We didn’t start training soon enough.
The inverse of the point above, with SAP training as an afterthought taking place some time after staff have actively started using the software. By that point, employees have already figured out utilization by their own trial and error, which may mean they’re not using the SAP software effectively or following best practices. If a software upgrade or migration brings with it a new way of working, deploying SAP training early on is a great way to break with the past and help instill new best practices.
We finished training too soon.
In this case, the allotted budget for SAP training may dictate its truncated duration, often to the detriment of employees. As staff become familiar with the software, they may be keen to revisit what they’ve already learned and/or build upon that initial knowledge. Anecdotally, companies tell me they’d offered six months of access to SAP training, when in hindsight, they now see 12 to 18 months as much more valuable in clarifying the breadth of features and functionality the software may provide staff.
We never revisited training.
This regret may go hand-in-hand with the one above about the duration of training. Oftentimes, organizations see SAP training as a one-off item—if employees don’t take the training over a limited period of time, then that’s their lookout. But, is a single blast of SAP training ever enough? With more use of eLearning and the ability for staff to return to SAP training at their own convenience over a significant period of time, such as a year, there’s much more opportunity for individual review of what has been successfully absorbed and a clearer sense of what needs to be perfected and what’s next to be learned.
The best way to ensure organizations and their employees fully benefit from SAP training is to carefully consider the timing, duration, amount and frequency of that staff education. And, don’t forget to factor in what everyone in the company has learned from previous projects about when to start, stop and revisit SAP training.

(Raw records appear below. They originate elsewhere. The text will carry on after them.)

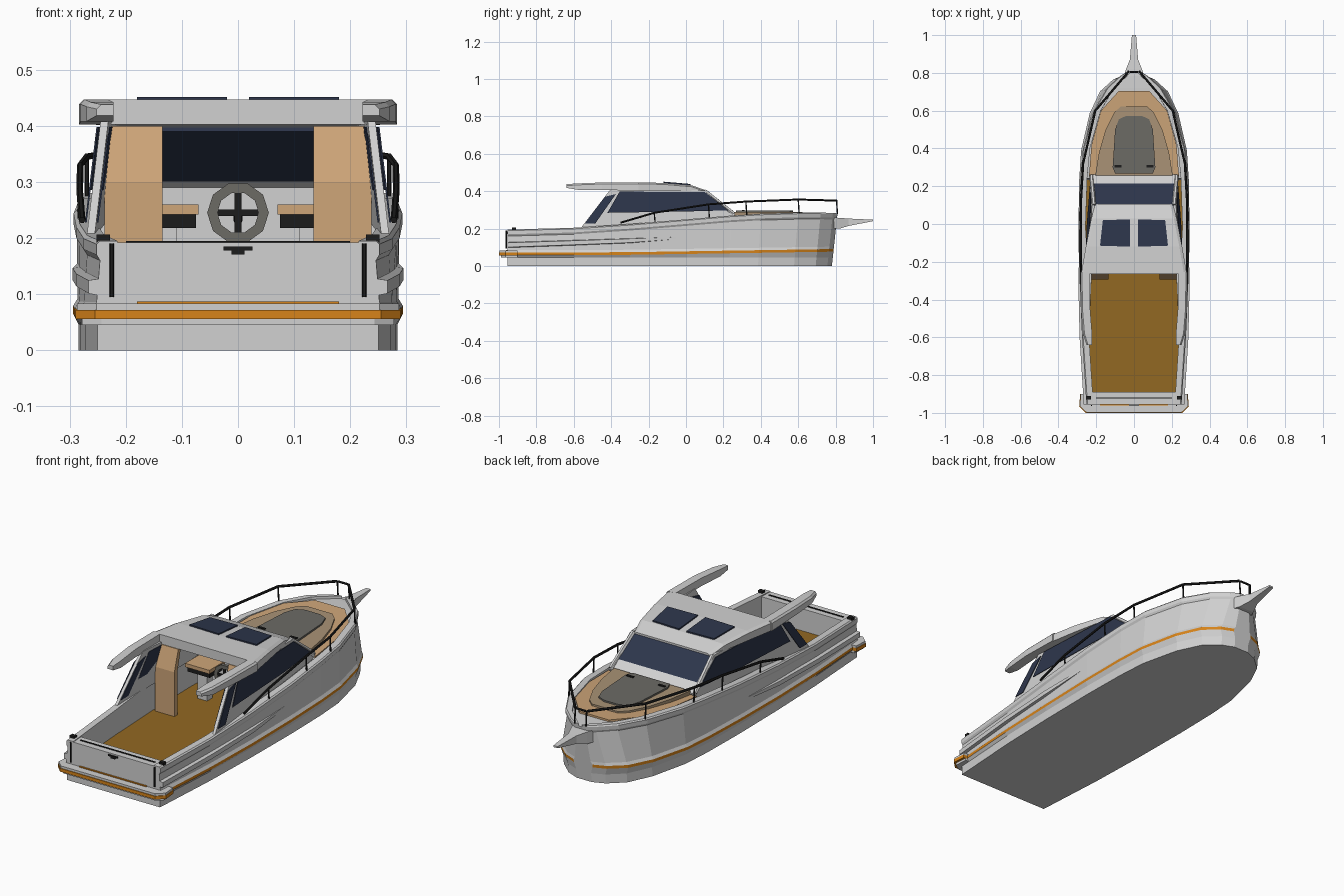
import bpy, bmesh, math
from mathutils import Vector

if "Cube" in bpy.data.objects:
    bpy.data.objects.remove(bpy.data.objects["Cube"])


def material(name, rgb):
    m = bpy.data.materials.new(name)
    m.diffuse_color = (*rgb, 1)
    m.use_nodes = True
    m.node_tree.nodes["Principled BSDF"].inputs["Base Color"].default_value = m.diffuse_color
    return m


WHITE = material("white gelcoat", (0.64, 0.64, 0.64))
ORANGE = material("orange stripe", (0.68, 0.23, 0.01))
TAN = material("tan wood", (0.62, 0.38, 0.19))
BEIGE = material("dull beige", (0.40, 0.29, 0.18))
BROWN = material("brown floor", (0.29, 0.14, 0.016))
NAVY = material("navy glass", (0.026, 0.036, 0.07))
GREY = material("grey hatch", (0.15, 0.145, 0.13))
BLACK = material("black metal", (0.012, 0.012, 0.012))


def finish(name, bm, mats):
    bmesh.ops.recalc_face_normals(bm, faces=bm.faces[:])
    me = bpy.data.meshes.new(name)
    bm.to_mesh(me)
    bm.free()
    for m in mats:
        me.materials.append(m)
    ob = bpy.data.objects.new(name, me)
    bpy.context.collection.objects.link(ob)
    return ob


def loft(name, rings, mats, pick=None):
    """Skin closed rings of points; pick(station, segment) gives the material index."""
    bm = bmesh.new()
    vs = [[bm.verts.new(p) for p in r] for r in rings]
    n = len(rings[0])
    for i in range(len(vs) - 1):
        for j in range(n):
            k = (j + 1) % n
            f = bm.faces.new((vs[i][j], vs[i][k], vs[i + 1][k], vs[i + 1][j]))
            f.material_index = pick(i, j) if pick else 0
    bm.faces.new(vs[0])
    bm.faces.new(vs[-1])
    return finish(name, bm, mats)


def box(name, lo, hi, mat):
    (a, b, c), (d, e, f) = lo, hi
    return loft(name, [[(x, b, c), (x, e, c), (x, e, f), (x, b, f)] for x in (a, d)], [mat])


def prism(name, half, z0, z1, mat):
    """Plan outline given as its right half, mirrored and raised from z0(y) to z1(y)."""
    pts = half + [(-x, y) for x, y in reversed(half)]
    return loft(name, [[(x, y, z(y)) for x, y in pts] for z in (z0, z1)], [mat])


def rod(name, a, b, r, mat, sides=6):
    a, b = Vector(a), Vector(b)
    q = (b - a).to_track_quat('Z', 'Y')
    ring = [q @ Vector((r * math.cos(t * math.tau / sides), r * math.sin(t * math.tau / sides), 0))
            for t in range(sides)]
    return loft(name, [[p + v for v in ring] for p in (a, b)], [mat])


def flat(z):
    return lambda y: z


# Hull stations: y, bottom half width, gunwale half width, sheer height
ST = [(-.955, .25, .252, .195), (-.6, .272, .275, .205), (-.3, .281, .288, .225),
      (0, .284, .293, .25), (.239, .28, .285, .27), (.241, .28, .285, .27),
      (.4, .27, .27, .28), (.6, .225, .213, .286), (.72, .17, .143, .286),
      (.785, .10, .072, .284), (.81, .04, .03, .282)]


def interp(y, col):
    for a, b in zip(ST, ST[1:]):
        if y <= b[0]:
            t = max(0, (y - a[0]) / (b[0] - a[0]))
            return a[col] + t * (b[col] - a[col])
    return ST[-1][col]


def sheer(y):
    return interp(y, 3)


# Hull with painted stripe, gunwale and cockpit floor
rings = []
for y, wb, wt, sh in ST:
    zs = .066 + .018 * max(0, y + .4) / 1.2
    floor = .085 if y < .24 else sh - .012
    wi = max(wt - .037, wt * .3)
    half = [(wb, 0), (wb, .045), (wb + .010, zs - .007), (wb + .010, zs + .007), (wb + .002, zs + .02),
            (wt - .006, sh - .035), (wt, sh - .025), (wt, sh - .006), (wt - .006, sh), (wi, sh), (wi, floor)]
    ring = half + [(-x, z) for x, z in reversed(half)]
    rings.append([(x, y - (1 - z / .28) * .03 * max(0, y) / .81, z) for x, z in ring])
loft("hull", rings, [WHITE, ORANGE, BROWN],
     lambda i, j: 1 if j in (2, 18) else 2 if j == 10 and ST[i][0] < .23 else 0)

# Swim platform in three layers, with an orange edge
for nm, z0, z1, m, g in (("platform_base", .045, .056, WHITE, .012), ("platform_edge", .056, .072, ORANGE, 0),
                         ("platform_top", .072, .083, WHITE, .003)):
    prism(nm, [(.255 - g, -1 + g), (.29 - g, -.965), (.285 - g, -.90)], flat(z0), flat(z1), m)

# Transom gate
box("transom", (-.222, -.955, .083), (.222, -.89, .192), WHITE)
box("transom_groove", (-.2, -.925, .19), (.2, -.918, .195), BLACK)
box("transom_sill", (-.18, -.962, .083), (.18, -.95, .087), ORANGE)
box("gate_latch", (-.026, -.961, .178), (.026, -.95, .185), BLACK)
box("gate_latch_pull", (-.012, -.961, .171), (.012, -.95, .178), BLACK)


def cabx(y, z):
    return .264 - .12 * (z - .25) - .075 * max(0, y + .2)


def side_panel(name, pts, out, inn, mat, s):
    loft(name, [[(s * (cabx(y, z) + o), y, z) for y, z in pts] for o in (out, inn)], [mat])


# Parts found on both sides
for s, tag in ((1, "right"), (-1, "left")):
    # Rub rails along the topsides
    rr = []
    for y, z, h, o in ((-.955, .112, .018, .016), (-.6, .124, .017, .016), (-.3, .135, .016, .014), (-.04, .15, .008, .002)):
        w = interp(y, 1)
        rr.append([(s * (w - .02), y, z - h), (s * (w + o), y, z - h * .6), (s * (w + o), y, z + h * .7), (s * (w - .02), y, z + h)])
    loft("rub_rail_" + tag, rr, [WHITE])
    rod("gate_bar_" + tag, (s * .225, -.961, .095), (s * .225, -.961, .19), .004, BLACK)
    box("stern_cleat_" + tag, (s * .24 - .012, -.93, .19), (s * .24 + .012, -.91, .206), BLACK)
    # Cabin side with two windows
    side_panel("cabin_side_" + tag, [(-.565, .2), (.255, .255), (.262, .28), (.1, .405), (-.40, .415)], 0, -.014, WHITE, s)
    for o, where in ((.003, "outer"), (-.018, "inner")):
        side_panel(f"main_window_{where}_{tag}", [(-.42, .285), (.0, .292), (.225, .298), (.1, .396), (-.355, .398)],
                   o, o + .003, NAVY, s)
        side_panel(f"rear_window_{where}_{tag}", [(-.54, .228), (-.485, .228), (-.375, .385), (-.435, .37)],
                   o, o + .003, NAVY, s)
    # Roof arm reaching aft
    arm = [(-.255, .235, .283, .402, .447), (-.45, .232, .281, .408, .447), (-.58, .222, .27, .408, .442),
           (-.64, .222, .252, .418, .438)]
    loft("roof_arm_" + tag, [[(s * a, y, c), (s * b, y, c), (s * b, y, d - .008), (s * (b - .008), y, d), (s * a, y, d)]
                             for y, a, b, c, d in arm], [WHITE])
    # Skylight
    loft("skylight_" + tag, [[(s * .02, .025, .433 + h), (s * .165, .02, .433 + h), (s * .18, -.115, .445 + h),
                              (s * .02, -.12, .445 + h)] for h in (-.004, .006)], [NAVY])
    # Bulkhead panel beside the cabin door
    prof = [(-.295, .085), (-.295, .3), (-.265, .4), (-.245, .4), (-.27, .3), (-.27, .085)]
    loft("bulkhead_" + tag, [[(s * x, y, z) for y, z in prof] for x in (.135, .238)], [TAN])
    # Seat
    x0, x1 = sorted((s * .07, s * .2))
    box("seat_cushion_" + tag, (x0, -.12, .242), (x1, .0, .26), TAN)
    box("seat_base_" + tag, (x0 + .005, -.11, .218), (x1 - .005, -.01, .242), BLACK)
    box("seat_stand_" + tag, (x0 + .04, -.08, .085), (x1 - .04, -.04, .218), WHITE)
    # Bow rail with posts
    path = [(-.35, .232), (-.17, .285), (.12, .33), (.32, .345), (.6, .356), (.805, .35)]
    pts = [(s * (interp(y, 2) - .008), y, z) for y, z in path]
    for i, (a, b) in enumerate(zip(pts, pts[1:])):
        rod(f"bow_rail_{tag}_{i}", a, b, .006, BLACK)
        rod(f"rail_post_{tag}_{i}", b, (b[0], b[1] + .005, sheer(b[1]) - .004), .004, BLACK)
    # Hatch hinge
    box("hatch_hinge_" + tag, (s * .085 - .018, .30, .29), (s * .085 + .018, .312, .301), BLACK)

rod("bow_rail_front", (-.025, .805, .35), (.025, .805, .35), .005, BLACK)

# Roof
roof = [(.105, .205, .396, .406), (.03, .226, .40, .432), (-.12, .255, .402, .445), (-.265, .28, .402, .447)]
loft("roof", [[(-w, y, a), (w, y, a), (w, y, b - .008), (w - .015, y, b), (.015 - w, y, b), (-w, y, b - .008)]
              for y, w, a, b in roof], [WHITE])

# Windshield: sloped white base and glass above
for nm, (wa, ya, za), (wb, yb, zb), m in (("windshield_base", (.232, .262, .275), (.222, .215, .313), WHITE),
                                          ("windshield", (.216, .215, .313), (.208, .098, .402), NAVY),
                                          ):
    loft(nm, [[(-w, y, z), (w, y, z), (w, y - .012, z - .012), (-w, y - .012, z - .012)]
              for w, y, z in ((wa, ya, za), (wb, yb, zb))], [m])
for s, tag in ((1, "right"), (-1, "left")):
    rod("windshield_pillar_" + tag, (s * .226, .255, .28), (s * .212, .10, .402), .011, WHITE)

# Dashboard and steering wheel
box("dashboard", (-.215, .10, .085), (.215, .238, .29), WHITE)
rod("steering_column", (0, -.10, .245), (0, .11, .23), .008, BLACK)
bm = bmesh.new()
N = 10
prof = [(.037, -.008), (.055, -.008), (.055, .008), (.037, .008)]
vs = [[bm.verts.new((r * math.cos(i * math.tau / N), -.1 + d, .245 + r * math.sin(i * math.tau / N))) for r, d in prof]
      for i in range(N)]
for i in range(N):
    for j in range(4):
        a, b, k = vs[i], vs[(i + 1) % N], (j + 1) % 4
        bm.faces.new((a[j], a[k], b[k], b[j]))
finish("steering_wheel", bm, [GREY])
box("wheel_spokes_upright", (-.006, -.108, .193), (.006, -.1, .297), BLACK)
box("wheel_spokes_level", (-.045, -.108, .239), (.045, -.1, .251), BLACK)

# Foredeck, raised trunk and hatch
prism("foredeck", [(.238, .255), (.225, .42), (.175, .6), (.08, .705)],
      lambda y: sheer(y) - .02, lambda y: sheer(y) - .003, TAN)
prism("trunk", [(.205, .258), (.185, .38), (.15, .5), (.105, .59), (.07, .622)],
      flat(.26), lambda y: .288 + .004 * (y - .26), BEIGE)
prism("hatch", [(.10, .268), (.113, .30), (.10, .50), (.08, .555), (.04, .573)],
      flat(.28), flat(.297), GREY)

# Bow sprit
loft("bow_sprit", [[(-w, y, a), (w, y, a), (w, y, b), (-w, y, b)] for y, w, a, b in
                   ((.77, .06, .2, .26), (.82, .042, .2, .258), (.87, .022, .215, .254), (1.0, .011, .24, .248))], [WHITE])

Let me leave you with one suggestion for proactive thinking: Carefully consider the purpose of SAP training and what your company and its individual employees want to achieve. For instance, providing SAP training early on (or even prior to) a software implementation project becomes more about introducing staff to new concepts and ways of working made possible by the new product. Later on in the project, shortly before employees start actively utilizing the software, the focus of SAP training shifts to how they will use it in their daily working lives. Fast-forward to six or twelve months after go-live, and the purpose of SAP training may be as more of a review tool and a way to revisit areas of incomplete knowledge. Here’s to regret-free SAP training in future!